Plain-text document sources:
--- START ---
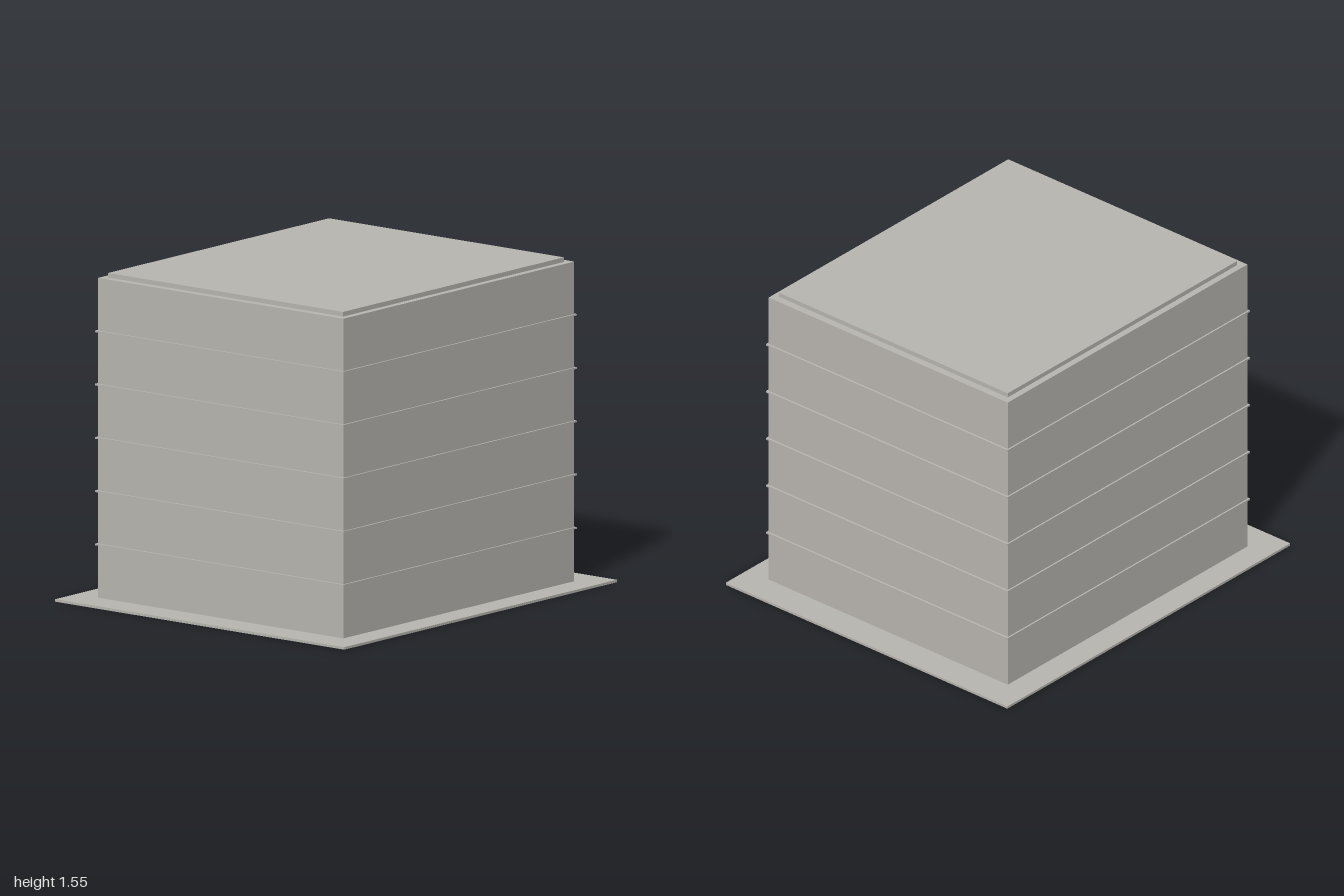
import * as THREE from 'three';

export function createModel() {
  const model = new THREE.Group();
  const concrete = new THREE.MeshStandardMaterial({ color: 0xb8b5b0 });
  concrete.name = 'warm grey concrete';

  // Box given by its full width, depth, bottom and top
  function slab(name, width, depth, bottom, top) {
    const mesh = new THREE.Mesh(new THREE.BoxGeometry(width, top - bottom, depth), concrete);
    mesh.name = name;
    mesh.position.y = (bottom + top) / 2;
    model.add(mesh);
  }

  const baseTop = 0.012, storey = 0.253, floors = 6;
  const roofY = baseTop + storey * floors;

  slab('groundPlate', 2, 1.738, 0, baseTop);
  slab('buildingBody', 1.694, 1.476, baseTop, roofY);

  // Thin ledges between the storeys
  for (let i = 1; i < floors; i++) {
    const y = baseTop + storey * i;
    slab('floorLedge' + i, 1.714, 1.492, y - 0.004, y + 0.004);
  }

  slab('roofCap', 1.62, 1.412, roofY, roofY + 0.022);
  return model;
}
--- END ---
## WHAT IS REQUIRED
Word for word, print all of the data; skip the pictures.

## RESPONSE TO THE TASK
import * as THREE from 'three';

export function createModel() {
  const model = new THREE.Group();
  const concrete = new THREE.MeshStandardMaterial({ color: 0xb8b5b0 });
  concrete.name = 'warm grey concrete';

  // Box given by its full width, depth, bottom and top
  function slab(name, width, depth, bottom, top) {
    const mesh = new THREE.Mesh(new THREE.BoxGeometry(width, top - bottom, depth), concrete);
    mesh.name = name;
    mesh.position.y = (bottom + top) / 2;
    model.add(mesh);
  }

  const baseTop = 0.012, storey = 0.253, floors = 6;
  const roofY = baseTop + storey * floors;

  slab('groundPlate', 2, 1.738, 0, baseTop);
  slab('buildingBody', 1.694, 1.476, baseTop, roofY);

  // Thin ledges between the storeys
  for (let i = 1; i < floors; i++) {
    const y = baseTop + storey * i;
    slab('floorLedge' + i, 1.714, 1.492, y - 0.004, y + 0.004);
  }

  slab('roofCap', 1.62, 1.412, roofY, roofY + 0.022);
  return model;
}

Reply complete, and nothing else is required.